An anonymous struct declaration is a declaration that declares neither a tag for the struct, nor an object or typedef name. Anonymous structs are not allowed in C++.

The -features=extensions option allows the use of an anonymous struct declaration, but only as member of a union.

The following code is an example of an invalid anonymous struct declaration that compiles when you use the -features=extensions option.

union U {
  struct {
    int a;
    double b;
  };  // invalid: anonymous struct
  struct {
    char* c;
    unsigned d;
  };  // invalid: anonymous struct

The names of the struct members are visible without qualification by a struct member name. Given the definition of U in this code example, you can write:

U u;
u.a = 1;

Anonymous structs are subject to the same limitations as anonymous unions.

Note that you can make the code valid by giving a name to each struct, such as:

union U {
  struct {
    int a;
    double b;
  } A;
  struct {
    char* c;
    unsigned d;
  } B;
U u;
U.A.a = 1;

4.8 Passing the Address of an Anonymous Class Instance

You are not allowed to take the address of a temporary variable. For example, the following code is invalid because it takes the address of a variable created by a constructor call. However, the compiler accepts this invalid code when you use the -features=extensions option.
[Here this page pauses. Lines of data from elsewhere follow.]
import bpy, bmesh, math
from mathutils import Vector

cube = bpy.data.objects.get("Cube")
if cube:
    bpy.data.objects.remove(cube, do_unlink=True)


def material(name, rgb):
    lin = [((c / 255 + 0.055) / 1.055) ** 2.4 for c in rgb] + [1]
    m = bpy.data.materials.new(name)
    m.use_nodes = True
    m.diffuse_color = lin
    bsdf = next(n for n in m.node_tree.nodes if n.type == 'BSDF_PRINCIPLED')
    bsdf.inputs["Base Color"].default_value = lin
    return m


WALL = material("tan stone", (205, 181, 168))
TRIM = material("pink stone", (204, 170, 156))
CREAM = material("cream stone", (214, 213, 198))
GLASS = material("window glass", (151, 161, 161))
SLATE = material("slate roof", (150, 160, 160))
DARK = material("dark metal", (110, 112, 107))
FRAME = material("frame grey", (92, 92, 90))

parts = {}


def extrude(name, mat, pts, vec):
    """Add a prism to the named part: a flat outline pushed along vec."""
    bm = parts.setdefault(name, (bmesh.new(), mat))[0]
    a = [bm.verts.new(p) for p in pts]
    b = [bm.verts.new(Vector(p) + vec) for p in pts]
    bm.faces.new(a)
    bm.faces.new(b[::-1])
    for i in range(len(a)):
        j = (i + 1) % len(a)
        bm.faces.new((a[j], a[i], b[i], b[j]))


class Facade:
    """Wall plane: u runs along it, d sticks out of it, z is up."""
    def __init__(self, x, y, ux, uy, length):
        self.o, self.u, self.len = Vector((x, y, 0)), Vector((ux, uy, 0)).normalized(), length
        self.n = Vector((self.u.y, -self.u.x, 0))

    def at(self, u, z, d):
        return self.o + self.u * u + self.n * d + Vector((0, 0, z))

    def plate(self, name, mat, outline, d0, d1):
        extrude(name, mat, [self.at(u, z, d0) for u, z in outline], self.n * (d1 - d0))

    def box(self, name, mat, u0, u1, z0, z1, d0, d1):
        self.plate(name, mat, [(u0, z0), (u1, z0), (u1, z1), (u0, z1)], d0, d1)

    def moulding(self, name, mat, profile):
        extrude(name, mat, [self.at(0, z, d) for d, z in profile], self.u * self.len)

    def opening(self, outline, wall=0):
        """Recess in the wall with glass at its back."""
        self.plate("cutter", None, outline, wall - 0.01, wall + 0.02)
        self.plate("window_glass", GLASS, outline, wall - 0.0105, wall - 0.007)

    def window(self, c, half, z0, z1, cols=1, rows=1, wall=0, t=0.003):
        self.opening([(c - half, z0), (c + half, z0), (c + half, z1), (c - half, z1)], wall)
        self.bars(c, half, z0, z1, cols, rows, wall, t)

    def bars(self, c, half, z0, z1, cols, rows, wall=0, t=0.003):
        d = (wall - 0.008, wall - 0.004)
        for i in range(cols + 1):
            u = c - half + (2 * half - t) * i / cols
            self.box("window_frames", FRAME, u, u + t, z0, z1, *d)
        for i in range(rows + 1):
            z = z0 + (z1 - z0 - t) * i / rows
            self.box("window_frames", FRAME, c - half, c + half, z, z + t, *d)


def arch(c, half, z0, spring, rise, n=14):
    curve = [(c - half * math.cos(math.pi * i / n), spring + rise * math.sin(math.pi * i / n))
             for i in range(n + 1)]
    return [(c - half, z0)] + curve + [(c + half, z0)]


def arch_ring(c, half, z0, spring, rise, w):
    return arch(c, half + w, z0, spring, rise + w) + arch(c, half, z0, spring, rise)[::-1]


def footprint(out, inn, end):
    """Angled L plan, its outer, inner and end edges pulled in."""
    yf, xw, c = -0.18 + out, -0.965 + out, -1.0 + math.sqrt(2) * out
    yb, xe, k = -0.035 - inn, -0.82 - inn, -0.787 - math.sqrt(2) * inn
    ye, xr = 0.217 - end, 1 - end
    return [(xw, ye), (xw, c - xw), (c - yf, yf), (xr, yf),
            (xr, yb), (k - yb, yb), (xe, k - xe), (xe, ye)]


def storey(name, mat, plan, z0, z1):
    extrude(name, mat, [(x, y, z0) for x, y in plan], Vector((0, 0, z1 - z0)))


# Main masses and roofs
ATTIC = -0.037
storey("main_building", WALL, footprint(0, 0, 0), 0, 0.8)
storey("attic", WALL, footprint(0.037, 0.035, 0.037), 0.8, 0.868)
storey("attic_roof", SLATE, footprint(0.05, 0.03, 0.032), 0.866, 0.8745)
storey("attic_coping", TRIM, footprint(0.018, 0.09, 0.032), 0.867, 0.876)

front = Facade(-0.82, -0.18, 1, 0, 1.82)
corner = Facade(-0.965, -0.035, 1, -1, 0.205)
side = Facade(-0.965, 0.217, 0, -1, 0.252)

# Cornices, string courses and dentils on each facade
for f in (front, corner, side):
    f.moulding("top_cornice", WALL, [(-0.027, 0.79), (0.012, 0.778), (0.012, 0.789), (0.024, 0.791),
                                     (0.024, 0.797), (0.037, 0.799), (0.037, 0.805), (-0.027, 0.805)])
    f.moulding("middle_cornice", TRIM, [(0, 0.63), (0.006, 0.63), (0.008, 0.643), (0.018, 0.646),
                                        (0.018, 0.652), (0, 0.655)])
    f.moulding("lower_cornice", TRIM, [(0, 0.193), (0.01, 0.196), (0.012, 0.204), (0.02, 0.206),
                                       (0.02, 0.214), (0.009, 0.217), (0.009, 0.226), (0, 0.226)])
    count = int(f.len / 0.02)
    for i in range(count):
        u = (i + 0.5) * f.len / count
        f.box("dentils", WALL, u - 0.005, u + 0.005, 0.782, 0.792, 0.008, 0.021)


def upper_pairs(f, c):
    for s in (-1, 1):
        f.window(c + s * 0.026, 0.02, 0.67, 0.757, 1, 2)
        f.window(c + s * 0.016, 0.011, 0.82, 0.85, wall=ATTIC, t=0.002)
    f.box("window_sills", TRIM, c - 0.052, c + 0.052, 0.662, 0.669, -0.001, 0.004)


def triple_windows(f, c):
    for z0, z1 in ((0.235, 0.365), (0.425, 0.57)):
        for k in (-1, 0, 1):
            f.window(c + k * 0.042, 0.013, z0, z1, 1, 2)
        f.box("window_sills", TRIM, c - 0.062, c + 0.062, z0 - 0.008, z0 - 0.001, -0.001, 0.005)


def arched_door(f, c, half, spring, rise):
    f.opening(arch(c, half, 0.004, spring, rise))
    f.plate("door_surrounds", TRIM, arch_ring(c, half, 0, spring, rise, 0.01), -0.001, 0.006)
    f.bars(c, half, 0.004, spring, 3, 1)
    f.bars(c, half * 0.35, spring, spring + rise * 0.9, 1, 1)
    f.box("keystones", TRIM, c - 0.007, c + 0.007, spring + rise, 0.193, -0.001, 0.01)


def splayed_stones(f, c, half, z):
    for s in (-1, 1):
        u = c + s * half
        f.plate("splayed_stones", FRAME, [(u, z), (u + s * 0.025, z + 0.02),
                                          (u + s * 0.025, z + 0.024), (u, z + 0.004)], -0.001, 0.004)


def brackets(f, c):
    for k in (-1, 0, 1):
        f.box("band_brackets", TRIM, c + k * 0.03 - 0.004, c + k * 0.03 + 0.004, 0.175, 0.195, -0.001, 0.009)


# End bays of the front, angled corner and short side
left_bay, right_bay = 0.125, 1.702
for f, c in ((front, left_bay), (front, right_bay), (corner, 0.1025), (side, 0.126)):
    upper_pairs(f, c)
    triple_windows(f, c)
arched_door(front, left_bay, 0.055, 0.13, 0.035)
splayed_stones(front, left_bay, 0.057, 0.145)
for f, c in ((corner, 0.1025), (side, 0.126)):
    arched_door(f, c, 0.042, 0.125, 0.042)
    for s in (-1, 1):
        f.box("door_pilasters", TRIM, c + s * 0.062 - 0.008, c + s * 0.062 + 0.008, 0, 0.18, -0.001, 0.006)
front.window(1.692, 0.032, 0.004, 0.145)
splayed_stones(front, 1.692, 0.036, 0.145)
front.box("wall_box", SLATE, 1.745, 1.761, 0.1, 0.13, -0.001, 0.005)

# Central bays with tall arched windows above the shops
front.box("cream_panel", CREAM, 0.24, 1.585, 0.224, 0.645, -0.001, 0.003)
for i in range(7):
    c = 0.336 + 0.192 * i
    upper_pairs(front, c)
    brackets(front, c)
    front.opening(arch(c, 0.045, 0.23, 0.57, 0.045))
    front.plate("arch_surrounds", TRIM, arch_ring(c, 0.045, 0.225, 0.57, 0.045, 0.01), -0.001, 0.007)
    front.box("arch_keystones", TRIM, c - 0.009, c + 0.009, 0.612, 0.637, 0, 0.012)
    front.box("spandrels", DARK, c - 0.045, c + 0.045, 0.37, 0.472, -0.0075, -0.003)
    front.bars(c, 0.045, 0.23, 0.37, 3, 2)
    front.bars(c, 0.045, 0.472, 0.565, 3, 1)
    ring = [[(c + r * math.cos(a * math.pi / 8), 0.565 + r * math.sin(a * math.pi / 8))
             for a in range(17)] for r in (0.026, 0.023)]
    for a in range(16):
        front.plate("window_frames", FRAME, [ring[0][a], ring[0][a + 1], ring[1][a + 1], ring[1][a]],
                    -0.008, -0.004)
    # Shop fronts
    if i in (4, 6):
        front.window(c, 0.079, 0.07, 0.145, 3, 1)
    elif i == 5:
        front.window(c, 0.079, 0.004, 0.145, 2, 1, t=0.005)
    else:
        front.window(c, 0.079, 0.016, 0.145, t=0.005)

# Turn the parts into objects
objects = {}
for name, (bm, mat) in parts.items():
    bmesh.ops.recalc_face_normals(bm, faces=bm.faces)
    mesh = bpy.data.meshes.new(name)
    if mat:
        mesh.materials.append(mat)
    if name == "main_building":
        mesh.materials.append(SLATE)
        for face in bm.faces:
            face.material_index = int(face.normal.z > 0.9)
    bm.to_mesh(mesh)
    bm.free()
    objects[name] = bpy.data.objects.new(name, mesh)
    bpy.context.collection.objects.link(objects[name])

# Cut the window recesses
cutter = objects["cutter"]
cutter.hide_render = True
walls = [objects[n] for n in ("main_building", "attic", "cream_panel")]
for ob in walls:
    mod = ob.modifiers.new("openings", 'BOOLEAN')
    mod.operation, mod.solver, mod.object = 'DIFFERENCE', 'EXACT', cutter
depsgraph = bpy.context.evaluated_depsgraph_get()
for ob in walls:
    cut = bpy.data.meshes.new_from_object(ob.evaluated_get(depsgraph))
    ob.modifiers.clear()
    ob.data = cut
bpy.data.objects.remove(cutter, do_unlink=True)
class C {
void f1(C*);
int main()
  f1(&C(2)); // invalid

Note that you can make this code valid by using an explicit variable.

C c(2);

The temporary object is destroyed when the function returns. Ensuring that the address of the temporary variable is not retained is the programmer's responsibility. In addition, the data that is stored in the temporary variable (for example, by f1) is lost when the temporary variable is destroyed.

4.9 Declaring a Static Namespace-Scope Function as a Class Friend

The following code is invalid.

class A {
  friend static void foo(<args>);

Because a class name has external linkage and all definitions must be identical, friend functions must also have external linkage. However, when you use the -features=extensions option, the compiler to accepts this code.

Presumably the programmer's intent with this invalid code was to provide a nonmember "helper" function in the implementation file for class A. You can get the same effect by making foo a static member function. You can make it private if you do not want clients to call the function.

Note - If you use this extension, your class can be "hijacked" by any client. Any client can include the class header, then define its own static function foo, which will automatically be a friend of the class. The effect will be as if you made all members of the class public.

4.10 Using the Predefined __func__ Symbol for Function Name

When you use -features=extensions, the compiler implicitly declares the identifier __func__ in each function as a static array of const char. If the program uses the identifier, the compiler also provides the following definition where function-name is the unadorned name of the function. Class membership, namespaces, and overloading are not reflected in the name.

static const char __func__[] = "function-name";

For example, consider the following code fragment.

#include <stdio.h>
void myfunc(void)
  printf("%s\n", __func__);

Each time the function is called, it will print the following to the standard output stream.